I’ve heard a lot about “vampire loads” lately: appliances that suck electricity even when you have turned them off. But before today, I didn’t have the technology required to hunt them down. Vampire hunting sounded like a fun way to spend an unseasonably cool summer day, so I headed to Frances Anderson Center to equip myself for the hunt.
The City of Edmonds, using a portion of their federal Energy Efficiency and Conservation Block Grant funds, purchased several small portable watt-meters for use by individual home and business owners for just this purpose. The meters are available for checkout from the front desk at Frances Anderson Center, and in fact, I was the first customer!
There were two meter styles to choose from, the “Kill-A-Watt” meter, and the Belkin “Conserve Insight” meter. Kill-A-Watt is a single device, a little larger than a large smartphone, while the Belkin device has a separate plug and meter, making it easier to fit into tight places. I opted for the Belkin (shown in the photo).
Now I’m a bit of a self-admitted energy geek, so I wasn’t expecting to find a hidden $100 load, but I was still curious to see if any of my appliances and electronics were significant Vampires. I was also curious to see what the difference was between the power used by my desktop and laptop computers, which turned out to be quite significant.
To help me keep track of all of the numbers, I drafted a spreadsheet. For each device, such as my TV, I recorded the power it consumed when OFF, when ON, and, for some devices that had a standby feature, I recorded power in STANDBY. A copy of this spreadsheet is posted on our GoogleDocs website, so you can download an Excel copy, or use the GoogleDocs version online, for your own measurements.
I had a long list of potential vampire hiding spots at the outset. I’d heard that cell phone chargers and other chargers continue to drain power even when the devices are no longer charging. Myth busted. I tested two cell phone chargers, an iPod/iPad charger, and several laptop power supplies – none of them drew power with the device unplugged. And, with a fully charged device, these chargers were only drawing about 1/2 of a Watt to maintain charge. Simply not worth the effort to invest in the fancy gadgets on the market now to manage your charging devices.
Then came the entertainment center. I have read that televisions and DVD players that have remotes are vampires. Well… apparently not mine, as again, each device consumed less than a Watt when in OFF or STANDBY. Good news, but I wanted to find some vampires!
What about gaming systems and cable TV boxes? I have a bit of an advantage here, as my kids only have one gaming system, a Wii. The Wii is well-known for its low energy usage (and high energy games for the kids!), which was confirmed by measurement. Anyone having an XBox or PS3 might have a different story to tell, as several studies have shown them to use from 60W to over 200W, even when ”off”! And cable boxes… we only use internet TV, so I was unable to confirm the recent Seattle Times story about set-top cable boxes being such enormous energy hogs.
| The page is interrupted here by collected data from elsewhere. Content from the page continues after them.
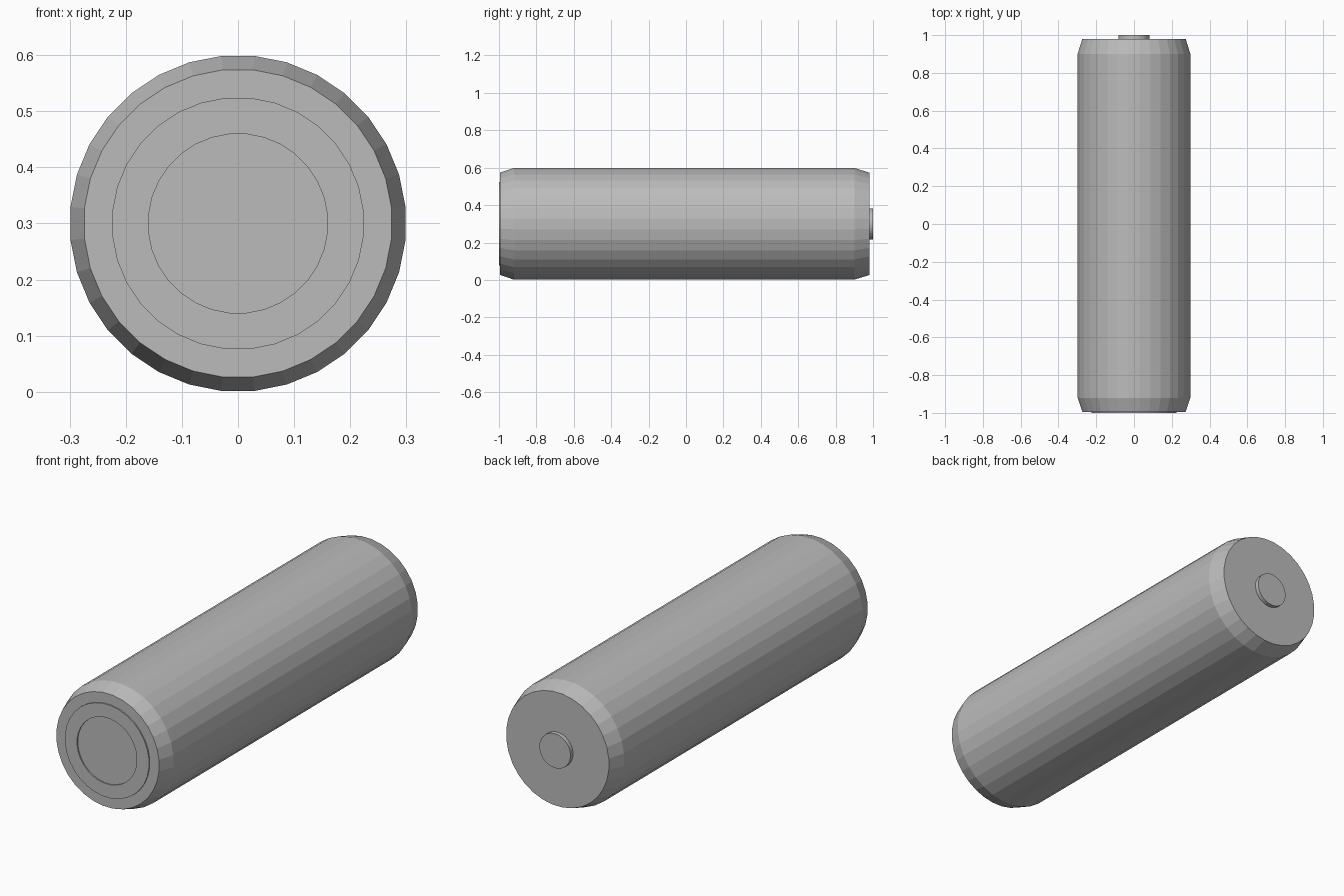
import bpy
import bmesh
import math

if "Cube" in bpy.data.objects:
    bpy.data.objects.remove(bpy.data.objects["Cube"])

SIDES = 32
CENTRE_Z = 0.3

grey = bpy.data.materials.new("metal grey")
grey.diffuse_color = (0.5, 0.5, 0.5, 1)
grey.use_nodes = True
grey.node_tree.nodes["Principled BSDF"].inputs["Base Color"].default_value = grey.diffuse_color


def lathe(name, profile):
    """Turn (radius, y) points around the lengthwise axis; both ends are capped."""
    bm = bmesh.new()
    rings = []
    for r, y in profile:
        ring = []
        for i in range(SIDES):
            a = 2 * math.pi * (i + 0.5) / SIDES
            ring.append(bm.verts.new((r * math.cos(a), y, CENTRE_Z + r * math.sin(a))))
        rings.append(ring)
    for a, b in zip(rings, rings[1:]):
        for i in range(SIDES):
            j = (i + 1) % SIDES
            bm.faces.new((a[i], a[j], b[j], b[i]))
    bm.faces.new(rings[0])
    bm.faces.new(rings[-1])
    bmesh.ops.recalc_face_normals(bm, faces=bm.faces)
    mesh = bpy.data.meshes.new(name)
    bm.to_mesh(mesh)
    bm.free()
    mesh.materials.append(grey)
    obj = bpy.data.objects.new(name, mesh)
    bpy.context.collection.objects.link(obj)
    return obj


# Faceted casing: raised contact ring on the front, tapered shoulders,
# stepped contact button on the back
lathe("cell_casing", [
    (0.16, -0.994), (0.16, -1.0), (0.225, -1.0), (0.225, -0.994),
    (0.275, -0.994), (0.3, -0.92),
    (0.3, 0.9), (0.275, 0.98),
    (0.083, 0.98), (0.083, 1.0),
])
It turns out, I only had two real Vampires, and they were both quite small compared to, say, a set-top cable box or an XBox. I have two small stereos, one consumes 6.8W in standby, the other, which has a powered subwoofer, consumes 15W in standby. A few easy corrective actions reduced these to zero. For the first stereo, I plugged it into a power strip, which I then use to completely turn it off, vice placing it in Standby. For the second stereo, I used the power switch on the subwoofer to turn it off all the way – a switch that I previously didn’t even know existed.
And what about the laptop vs. desktop computer? While not technically a vampire hunt, I thought it would be a good to know how these two stack up. The desktop PC varied in power consumption based on how busy the computer was in executing commands, but the general range of power consumption was 60-110 W. My trusty old laptop, doing similar work, only consumed 20-30 W; a savings of up to 80 Watts! So, guess I’m sticking with the laptop.
Do you have vampires lurking in your house? I’d be willing to bet you do. If you live in Edmonds, go check out a free energy meter from Frances Anderson Center. The kids enjoy the vampire hunt – I will neither confirm nor deny the use of costumes, though a wooden stake was always at hand.
- Sustainable Edmonds facebook page
- Excel spreadsheet for estimating savings from vampire killing
- GoogleDocs spreadsheet for estimating savings from vampire killing
- Seattle Times, “Atop TV Sets, a power drain that runs nonstop”:
- City of Edmonds energy conservation website